Several fiscal and other government policies may also have a direct effect on the costs and benefits of having an additional child. Some of these policies are listed here with a tentative evaluation:
Village financing of education, health, and welfare services. In many less developed countries, the governments are unable to raise sufficient taxes to pay for the expansion of education required to raise enrollment ratios and to keep up with the rapid increase in numbers of children. At the same time, the demand for education among rural people has greatly increased. To meet this demand, it may be necessary to pass part of the responsibility for paying for education to the village level of government. Besides making more education possible, this policy would have the further effect that the villagers would become sharply aware of the costs of having large numbers of children, and would more clearly perceive their interest in lower fertility rates. The same procedure may be necessary and desirable, though to a lesser extent, for public health and welfare services.
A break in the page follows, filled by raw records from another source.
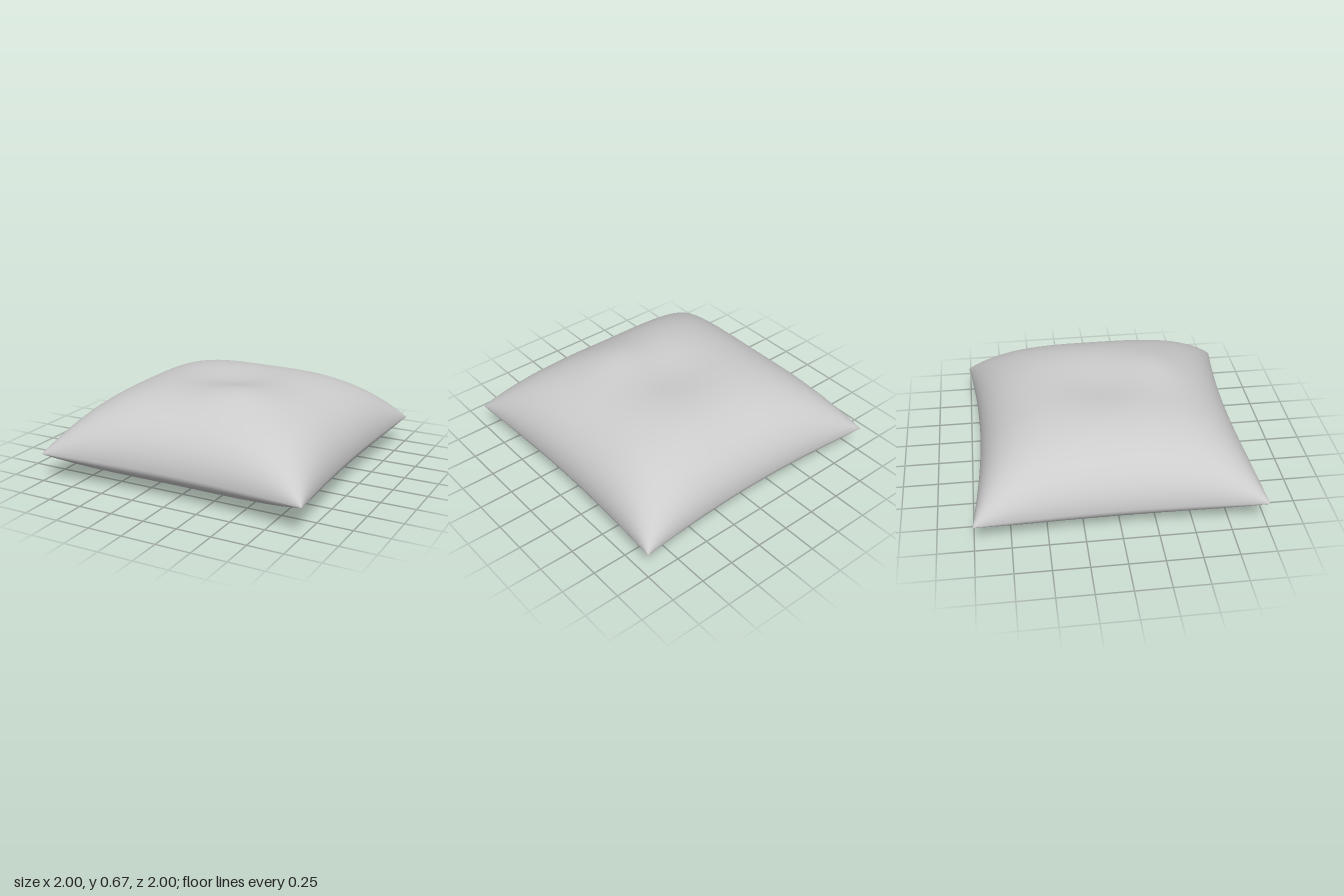
import * as THREE from 'three';
import { mergeGeometries, mergeVertices } from 'three/addons/utils/BufferGeometryUtils.js';

const SEAM = 0.2; // height of the seam all around
const SEGMENTS = 40;

// Puffed profile: flat in the middle, steep at the seam
const puff = (t) => Math.sqrt(Math.max(0, 1 - Math.abs(t) ** 3));
const blob = (x, z, cx, cz, r) => Math.exp(-((x - cx) ** 2 + (z - cz) ** 2) / (r * r));

// One side of the cushion: a grid squeezed toward the seam, bowed in along its edges
function panel(side) {
  const geometry = new THREE.PlaneGeometry(2, 2, SEGMENTS, SEGMENTS).rotateX(-side * Math.PI / 2);
  geometry.deleteAttribute('uv');
  geometry.deleteAttribute('normal');
  const p = geometry.attributes.position;
  for (let i = 0; i < p.count; i++) {
    const u = Math.sin(p.getX(i) * Math.PI / 2);
    const v = Math.sin(p.getZ(i) * Math.PI / 2);
    const x = u * (1 - 0.05 * (1 - v * v));
    const z = v * (1 - 0.073 * (1 - u * u));
    const swell = puff(u) * puff(v);
    // The top has a soft dent in the middle and a small rise toward the front
    const height = side > 0
      ? 0.455 - 0.04 * blob(x, z, 0, -0.03, 0.3) + 0.035 * blob(x, z, 0.18, 0.36, 0.25)
      : 0.2;
    p.setXYZ(i, x, SEAM + side * height * swell, z);
  }
  return geometry;
}

export function createModel() {
  const fabric = new THREE.MeshStandardMaterial({ color: 0xcccccc });
  fabric.name = 'grey fabric';

  // Weld both panels along the seam so the shading stays soft
  const geometry = mergeVertices(mergeGeometries([panel(1), panel(-1)]), 1e-5);
  geometry.computeVertexNormals();

  const cushion = new THREE.Mesh(geometry, fabric);
  cushion.name = 'cushion';
  const group = new THREE.Group();
  group.name = 'pillow';
  group.add(cushion);
  return group;
}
Lowering the availability of housing. At least in some countries, the availability of housing appears to affect family formation and the fertility behavior of individual couples in the urban environment. At the same time, housing construction competes for scarce material and skilled labor with other industries needed for economic and social development. In these circumstances, governmental allocation of resources away from housing and toward increasing the means of production in other industries may help reduce fertility. The same result might be obtained by placing occupancy ceilings on housing, that is, limiting the number of people permitted to occupy a given amount of living space.
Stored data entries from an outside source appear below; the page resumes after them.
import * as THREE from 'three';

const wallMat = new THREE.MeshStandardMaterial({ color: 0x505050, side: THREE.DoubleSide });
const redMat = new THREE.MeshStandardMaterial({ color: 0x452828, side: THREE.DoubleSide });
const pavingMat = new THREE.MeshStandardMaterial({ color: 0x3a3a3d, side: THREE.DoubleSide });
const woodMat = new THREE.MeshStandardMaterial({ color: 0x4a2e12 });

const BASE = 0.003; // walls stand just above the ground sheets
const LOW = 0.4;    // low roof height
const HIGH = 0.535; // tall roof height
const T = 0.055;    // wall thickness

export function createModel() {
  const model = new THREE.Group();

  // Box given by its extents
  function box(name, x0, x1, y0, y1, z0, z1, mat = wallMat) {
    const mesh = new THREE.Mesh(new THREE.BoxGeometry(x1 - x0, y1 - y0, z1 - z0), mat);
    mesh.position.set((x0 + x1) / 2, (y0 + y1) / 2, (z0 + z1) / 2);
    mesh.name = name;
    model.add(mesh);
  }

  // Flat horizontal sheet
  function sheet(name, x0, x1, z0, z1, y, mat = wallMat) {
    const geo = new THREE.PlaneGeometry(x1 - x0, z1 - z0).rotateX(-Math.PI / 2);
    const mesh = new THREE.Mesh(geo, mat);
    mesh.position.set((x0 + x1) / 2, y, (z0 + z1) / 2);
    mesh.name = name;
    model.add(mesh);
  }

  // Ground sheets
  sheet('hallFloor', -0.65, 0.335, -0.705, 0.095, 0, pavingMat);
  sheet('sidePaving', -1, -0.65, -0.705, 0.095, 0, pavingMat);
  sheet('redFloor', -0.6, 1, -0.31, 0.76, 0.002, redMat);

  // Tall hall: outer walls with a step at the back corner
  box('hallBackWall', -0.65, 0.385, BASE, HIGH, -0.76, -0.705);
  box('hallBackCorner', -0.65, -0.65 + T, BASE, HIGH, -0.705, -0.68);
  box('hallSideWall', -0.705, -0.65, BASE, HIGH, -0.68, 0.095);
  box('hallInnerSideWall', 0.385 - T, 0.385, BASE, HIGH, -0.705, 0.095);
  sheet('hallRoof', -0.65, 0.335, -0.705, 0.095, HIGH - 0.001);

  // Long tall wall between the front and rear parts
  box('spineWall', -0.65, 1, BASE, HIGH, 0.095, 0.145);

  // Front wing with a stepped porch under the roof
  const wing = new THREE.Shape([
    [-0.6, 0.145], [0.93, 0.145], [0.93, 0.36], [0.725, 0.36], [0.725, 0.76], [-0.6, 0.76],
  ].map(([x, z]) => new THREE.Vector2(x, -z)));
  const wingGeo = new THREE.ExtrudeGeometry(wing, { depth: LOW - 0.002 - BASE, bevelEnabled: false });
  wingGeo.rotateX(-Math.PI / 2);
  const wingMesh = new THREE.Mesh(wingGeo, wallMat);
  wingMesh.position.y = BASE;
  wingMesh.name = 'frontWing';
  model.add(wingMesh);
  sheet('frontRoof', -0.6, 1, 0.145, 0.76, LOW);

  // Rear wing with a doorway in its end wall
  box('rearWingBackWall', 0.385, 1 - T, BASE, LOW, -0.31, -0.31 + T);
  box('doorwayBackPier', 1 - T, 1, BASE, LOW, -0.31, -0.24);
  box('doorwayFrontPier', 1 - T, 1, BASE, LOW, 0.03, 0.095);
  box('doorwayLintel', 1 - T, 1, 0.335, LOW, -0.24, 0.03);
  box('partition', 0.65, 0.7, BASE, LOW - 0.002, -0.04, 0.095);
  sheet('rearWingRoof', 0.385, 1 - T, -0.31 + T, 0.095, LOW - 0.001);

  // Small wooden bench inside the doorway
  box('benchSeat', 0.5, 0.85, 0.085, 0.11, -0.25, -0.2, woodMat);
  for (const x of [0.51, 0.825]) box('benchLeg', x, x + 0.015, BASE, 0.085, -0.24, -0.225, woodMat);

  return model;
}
Military and national service. For national defense and other reasons, many nations require a large proportion of young men to serve in the armed forces. It has been observed that this tends to reduce fertility, at least in part by widening the horizons and the education of the draftees. Compulsory or voluntary national service that fully utilizes the energies and abilities of young women as well as young men could furnish an attractive alternative to marriage and would thus help to postpone the average age of marriage and childbearing—thereby leading to a significant lowering of fertility rates.
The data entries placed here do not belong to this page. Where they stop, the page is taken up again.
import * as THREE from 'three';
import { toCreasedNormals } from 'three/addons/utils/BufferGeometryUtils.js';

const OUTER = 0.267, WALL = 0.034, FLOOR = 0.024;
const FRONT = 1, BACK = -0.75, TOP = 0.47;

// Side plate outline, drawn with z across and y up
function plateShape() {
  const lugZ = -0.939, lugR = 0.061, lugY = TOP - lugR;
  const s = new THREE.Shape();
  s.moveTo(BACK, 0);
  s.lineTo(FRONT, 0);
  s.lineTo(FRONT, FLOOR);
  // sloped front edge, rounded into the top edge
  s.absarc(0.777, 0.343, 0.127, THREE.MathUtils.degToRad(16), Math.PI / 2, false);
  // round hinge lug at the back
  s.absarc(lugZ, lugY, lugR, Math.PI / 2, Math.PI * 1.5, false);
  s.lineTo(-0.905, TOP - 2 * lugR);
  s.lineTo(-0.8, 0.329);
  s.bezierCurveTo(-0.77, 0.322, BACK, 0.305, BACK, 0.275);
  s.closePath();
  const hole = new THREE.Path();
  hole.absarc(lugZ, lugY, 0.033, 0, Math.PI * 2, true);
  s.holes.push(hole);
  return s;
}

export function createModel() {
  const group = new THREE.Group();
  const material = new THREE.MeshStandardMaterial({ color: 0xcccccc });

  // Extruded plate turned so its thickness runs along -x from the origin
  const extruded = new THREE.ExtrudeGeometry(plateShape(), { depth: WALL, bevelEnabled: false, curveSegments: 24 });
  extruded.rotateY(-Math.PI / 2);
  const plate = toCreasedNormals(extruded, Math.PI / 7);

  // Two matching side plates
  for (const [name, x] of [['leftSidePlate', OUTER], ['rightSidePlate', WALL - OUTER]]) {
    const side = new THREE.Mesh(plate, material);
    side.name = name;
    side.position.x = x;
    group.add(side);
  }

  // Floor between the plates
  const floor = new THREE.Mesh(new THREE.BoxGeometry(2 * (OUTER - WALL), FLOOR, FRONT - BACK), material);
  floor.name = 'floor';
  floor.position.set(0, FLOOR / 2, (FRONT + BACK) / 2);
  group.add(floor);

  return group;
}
Tax and welfare disincentives. Various tax and welfare disincentives have been suggested, for example: abolition of income tax deductions for more than two or three children, an added tax for more than three children; or withdrawal of maternity benefits and family allowances for all but two or three children. These all need careful consideration on ethical grounds: unless a tax were strongly graduated by income, the rich would be affected only slightly, but the poor would be seriously hurt, and the main impact would be